We all know why we live in Montana—because it is unbelievably wild and gorgeous here! We love the scenic array of flowers, trees, and plants that fill our landscapes and live in our gardens. However, if you’re out hiking, hunting, or just walking through your neighborhood with your pet, you need to watch out for dangerous plants. In Montana, it is especially important to not let your pet touch or eat any strange plants, because they might be poisonous.
Montana Is Home to Some Dangerous—and Deadly—Plants
Some plants have evolved deadly ways to keep away predators. That is why you should make sure your pet leaves any suspicious foliage alone. The list below is not inclusive of all the plants in Montana that can put your pet in distress, but they are some of the most dangerous ones.
Purple and white locoweed often grows in meadows and other wide open spaces. This is one of the few plants in Montana that is dangerous from the time it is a seed, all the way until the plant has shriveled and dried. Even then, dried locoweed is still dangerous if consumed by animals or humans, it can cause neurological and organ damage.
There are two varieties of hemlock in Montana, and both can be deadly. Water hemlock is mostly found in wet conditions, and thrives at higher elevations. Poison hemlock is an agent of chaos, liking moist areas that are frequently disturbed, such as fence lines and the edges of paths. Both hemlock varieties are deadly if consumed, and depending on the amount ingested, can begin to shut down the vital organs in as little as 15 minutes.
Foothills and Meadow Death Camas are the two common varieties of camas that can cause the most damage in Montana. While the names might make it seem like they stay in their respective areas, the truth is this plant is adaptable and lives anywhere from desert plains to the top of peaks. Both types of camas are often mistaken for wild onions. Every inch of these plants is poisonous.

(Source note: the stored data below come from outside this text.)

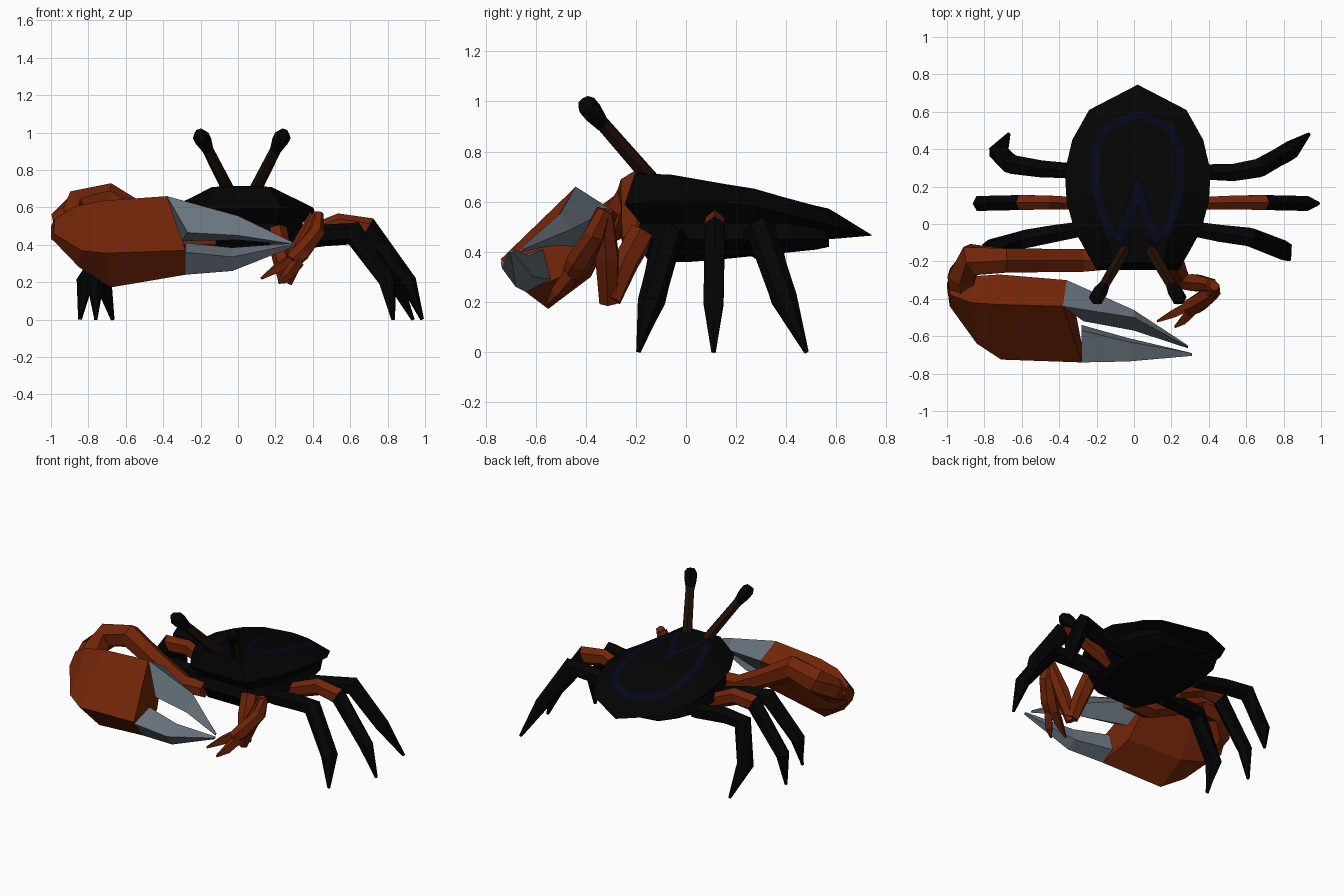
import bpy, bmesh, math
from mathutils import Vector

if "Cube" in bpy.data.objects:
    bpy.data.objects.remove(bpy.data.objects["Cube"])


def material(name, rgb):
    m = bpy.data.materials.new(name)
    m.diffuse_color = (*rgb, 1)
    m.use_nodes = True
    m.node_tree.nodes["Principled BSDF"].inputs["Base Color"].default_value = m.diffuse_color
    return m


ORANGE = material("orange_shell", (0.165, 0.018, 0.0025))
GREY = material("grey_finger", (0.14, 0.175, 0.21))
BLACK = material("black_shell", (0.001, 0.0011, 0.0011))
BLUE = material("dark_blue", (0.0015, 0.002, 0.009))
BROWN = material("brown_stalk", (0.015, 0.0045, 0.0015))
CX = 0.02  # body centre line


def make(name, verts, faces, mats, slots=None):
    me = bpy.data.meshes.new(name)
    me.from_pydata([tuple(v) for v in verts], [], faces)
    for m in mats:
        me.materials.append(m)
    if slots:
        for p, s in zip(me.polygons, slots):
            p.material_index = s
    bm = bmesh.new()
    bm.from_mesh(me)
    bmesh.ops.recalc_face_normals(bm, faces=bm.faces)
    bm.to_mesh(me)
    bm.free()
    ob = bpy.data.objects.new(name, me)
    bpy.context.collection.objects.link(ob)
    return ob


def loft(name, rings, mats, slots=None):
    """Skin equal-sized closed rings; slots gives a material per band."""
    n = len(rings[0])
    verts = [p for r in rings for p in r]
    faces, idx = [list(range(n))], [slots[0] if slots else 0]
    for k in range(len(rings) - 1):
        for i in range(n):
            j = (i + 1) % n
            faces.append([k * n + i, k * n + j, (k + 1) * n + j, (k + 1) * n + i])
            idx.append(slots[k] if slots else 0)
    faces.append([(len(rings) - 1) * n + i for i in range(n)])
    idx.append(slots[-1] if slots else 0)
    return make(name, verts, faces, mats, idx)


def limb(name, pts, radii, mats, slots=None, n=6):
    """Tapered many-sided tube; each radius is (sideways, upright)."""
    pts = [Vector(p) for p in pts]
    rings = []
    for i, p in enumerate(pts):
        t = Vector()
        if i:
            t += (p - pts[i - 1]).normalized()
        if i < len(pts) - 1:
            t += (pts[i + 1] - p).normalized()
        t.normalize()
        side = t.cross(Vector((0, 0, 1))).normalized()
        up = side.cross(t)
        w, h = radii[i]
        rings.append([p + side * w * math.cos(a) + up * h * math.sin(a)
                      for a in (math.tau * (k + 0.5) / n for k in range(n))])
    return loft(name, rings, mats, slots)


# Shell: half outlines run from the rear tip to the front corner
PROFILE = [(-0.25, 0.71), (-0.13, 0.722), (0.29, 0.66), (0.57, 0.572), (0.75, 0.465)]


def ridge(y):
    for (a, za), (b, zb) in zip(PROFILE, PROFILE[1:]):
        if y <= b:
            return za + (zb - za) * (y - a) / (b - a)
    return PROFILE[-1][1]


RIM = [(0, .745, .465), (.26, .61, .50), (.35, .45, .54), (.39, .28, .58),
       (.38, .12, .60), (.34, -.03, .60), (.28, -.14, .60), (.22, -.245, .59)]
OUTER = [(0, .61), (.19, .53), (.25, .40), (.25, .27), (.24, .15), (.20, .03), (.16, -.08), (.14, -.205)]
INNER = [(0, .57), (.15, .50), (.205, .39), (.205, .27), (.195, .16), (.16, .05), (.12, -.06), (.10, -.195)]


def full(half):
    return [(CX + x, y, z) for x, y, z in half] + [(CX - x, y, z) for x, y, z in half[:0:-1]]


def on_top(half):
    return [(x, y, ridge(y) - 0.25 * x * x) for x, y in half]


def shrink(sx, sy, zf):
    return [(x * sx, min(0.57, 0.2 + (y - 0.2) * sy), zf(y, z)) for x, y, z in RIM]


# Belly, side bulge, groove below the rim, rim, top rings
rings = [full(r) for r in (shrink(0.66, 0.78, lambda y, z: 0.36 + 0.08 * max(y, 0)),
                           shrink(0.89, 0.92, lambda y, z: min(0.45, z - 0.04)),
                           shrink(0.83, 0.86, lambda y, z: min(0.515, z - 0.015)),
                           RIM, on_top(OUTER), on_top(INNER))]
N, R = len(rings[0]), len(rings)
faces, slots = [list(range(N))], [0]
for k in range(R - 1):
    for i in range(N):
        j = (i + 1) % N
        faces.append([k * N + i, k * N + j, (k + 1) * N + j, (k + 1) * N + i])
        slots.append(1 if k == R - 2 and (i < 6 or i > 8) else 0)
top = (R - 1) * N
faces.append([top, top + 1, top + N - 1])
faces += [[top + i, top + i + 1, top + N - i - 1, top + N - i] for i in range(1, 7)]
slots += [0] * 7
make("shell", [p for r in rings for p in r], faces, [BLACK, BLUE], slots)

# Blue chevron on the shell
V = [(0, .26), (.07, .06), (.125, -.08), (.09, -.11), (0, .10)]
for s, side in ((1, "right"), (-1, "left")):
    make("chevron_" + side, [(CX + s * x, y, ridge(y) + 0.002) for x, y in V],
         [list(range(5))[::-s]], [BLUE])

# Eye stalks
for s, side in ((1, "right"), (-1, "left")):
    limb("eye_stalk_" + side,
         [(CX + s * .07, -.14, .69), (CX + s * .19, -.345, .925)],
         [(.034, .034), (.03, .03)], [BROWN])
    limb("eye_" + side,
         [(CX + s * .18, -.33, .905), (CX + s * .205, -.37, .955),
          (CX + s * .22, -.395, .985), (CX + s * .228, -.41, 1.005)],
         [(.03, .03), (.044, .044), (.044, .044), (.026, .026)], [BLACK])

# Walking legs: hip, upper joint, knee, shin, tip
LEGS = {
    "front_leg_right": [(.28, -.02, .42), (.46, -.05, .45), (.62, -.07, .46), (.80, -.14, .20), (.83, -.19, 0)],
    "middle_leg_right": [(.30, .11, .42), (.54, .115, .51), (.69, .115, .485), (.91, .11, .20), (.985, .11, 0)],
    "back_leg_right": [(.30, .28, .42), (.53, .275, .46), (.67, .30, .48), (.83, .39, .22), (.935, .48, 0)],
    "front_leg_left": [(-.24, -.02, .42), (-.42, -.05, .45), (-.58, -.08, .46), (-.765, -.135, .20), (-.76, -.19, 0)],
    "middle_leg_left": [(-.26, .11, .42), (-.46, .115, .51), (-.60, .115, .50), (-.82, .11, .20), (-.845, .11, 0)],
    "back_leg_left": [(-.26, .28, .42), (-.50, .295, .46), (-.66, .32, .46), (-.725, .385, .21), (-.67, .48, 0)],
}
for name, pts in LEGS.items():
    w = 1.0 if "middle" in name else 1.22
    limb(name, pts, [(.036 * w, .05), (.043 * w, .058), (.046 * w, .065), (.046 * w, .046), (.010, .010)],
         [BLACK, ORANGE], [1, 1, 0, 0] if "middle" in name else [0, 0, 0, 0])

# Large claw arm
limb("large_claw_arm",
     [(-.12, -.19, .43), (-.28, -.195, .43), (-.48, -.195, .53), (-.69, -.195, .65),
      (-.86, -.19, .61), (-.92, -.28, .53), (-.92, -.38, .47)],
     [(.06, .055), (.07, .06), (.072, .065), (.075, .08), (.095, .085), (.085, .08), (.07, .07)], [ORANGE])

# Large claw palm
loft("large_claw_palm", [
    [(-1.0, -.31, .50), (-.98, -.38, .54), (-.985, -.44, .46), (-.985, -.42, .42), (-1.0, -.34, .43)],
    [(-.87, -.28, .53), (-.87, -.42, .605), (-.84, -.64, .37), (-.85, -.52, .28), (-.87, -.36, .34)],
    [(-.72, -.27, .55), (-.73, -.43, .635), (-.71, -.725, .355), (-.68, -.55, .172), (-.70, -.38, .30)],
    [(-.36, -.30, .57), (-.38, -.44, .66), (-.28, -.74, .37), (-.28, -.64, .24), (-.32, -.43, .33)],
], [ORANGE])

# Large claw fingers
loft("large_claw_upper_finger", [
    [(-.36, -.30, .57), (-.38, -.44, .66), (-.27, -.52, .465), (-.30, -.42, .42)],
    [(0, -.46, .49), (0, -.50, .555), (0, -.57, .45), (0, -.53, .425)],
    [(.29, -.65, .41), (.29, -.657, .415), (.29, -.665, .405), (.29, -.66, .40)],
], [GREY])
loft("large_claw_lower_finger", [
    [(-.28, -.57, .41), (-.28, -.74, .36), (-.28, -.64, .24), (-.28, -.54, .29)],
    [(-.03, -.63, .385), (-.03, -.735, .335), (-.03, -.68, .26), (-.03, -.61, .30)],
    [(.31, -.69, .41), (.31, -.705, .405), (.31, -.70, .395), (.31, -.69, .40)],
], [GREY])

# Small claw: arm drops to an elbow, rises, then the hand hangs forward
limb("small_claw_upper_arm", [(.21, -.17, .48), (.23, -.24, .36), (.26, -.30, .21)],
     [(.055, .055), (.055, .055), (.045, .045)], [ORANGE])
limb("small_claw_forearm", [(.25, -.31, .20), (.33, -.315, .38), (.415, -.325, .56)],
     [(.04, .04), (.052, .05), (.036, .034)], [ORANGE])
limb("small_claw_hand", [(.43, -.33, .57), (.42, -.365, .47), (.34, -.425, .36), (.29, -.45, .31)],
     [(.028, .028), (.045, .045), (.055, .05), (.048, .042)], [ORANGE])
limb("small_claw_upper_finger", [(.32, -.425, .34), (.22, -.475, .28), (.125, -.52, .22)],
     [(.036, .036), (.03, .032), (.008, .008)], [ORANGE], n=4)
limb("small_claw_lower_finger", [(.32, -.455, .31), (.27, -.51, .24), (.22, -.55, .195)],
     [(.036, .036), (.03, .03), (.008, .008)], [ORANGE], n=4)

These small bunches of yellow flowers are lovely to look at and might not seem like much of a threat. However, with a hearty root system and short stature, Sagebrush Buttercups are quick to grow all over Montana. There are two ways this plant can hurt pets—its sap can cause blisters on contact, and it could even cause death if ingested.
What to Do If Your Dog Eats a Dangerous Plant
1. Know the Signs
Poisonous plants can cause a number of symptoms, from paralysis, convulsions, vomiting, and diarrhea, to cardiovascular and respiratory failure. If you notice your pet snacking on some foliage, and a while later notice any of the above symptoms, contact your vet immediately.
2. Take Pictures
NEVER touch poisonous plants with your bare hands. If you are unsure what your pet may have ingested, snap a picture of all the foliage around them. It might help a veterinarian pinpoint the problem more quickly.
3. Have an Emergency Vet’s Number Saved
No matter where you go, if you have a pet, keeping the number for an emergency vet saved in your phone will help you in an urgent situation. If you plan on camping or hiking in an area that you are not familiar with, look into local emergency veterinarians ahead of time.
Poisonous Plants Are Not the Only Danger
Letting your pet chew on sticks and plants can still be dangerous, even if the plants are not poisonous. Hard objects like rocks and sticks can be a disaster for your pet’s dental health. Not only can they crack your pet’s teeth, splinters can become lodged in the soft tissues of their gums, cheeks, and throat.
Dental problems cause severe pain and infections that keep your pet from enjoying themselves. But without regular dental checkups, you might not know that anything is wrong. If your pet seems to have lost their appetite or shies away when you touch their face, they might be suffering from tooth pain.
At Montana Pet Dentistry and Oral Surgery, we offer comprehensive dental care for both cats and dogs. Our team is the best in the state for dental pet care, from emergencies to scheduled cleanings. If your pet is due for a dental exam, contact us today to set up an appointment.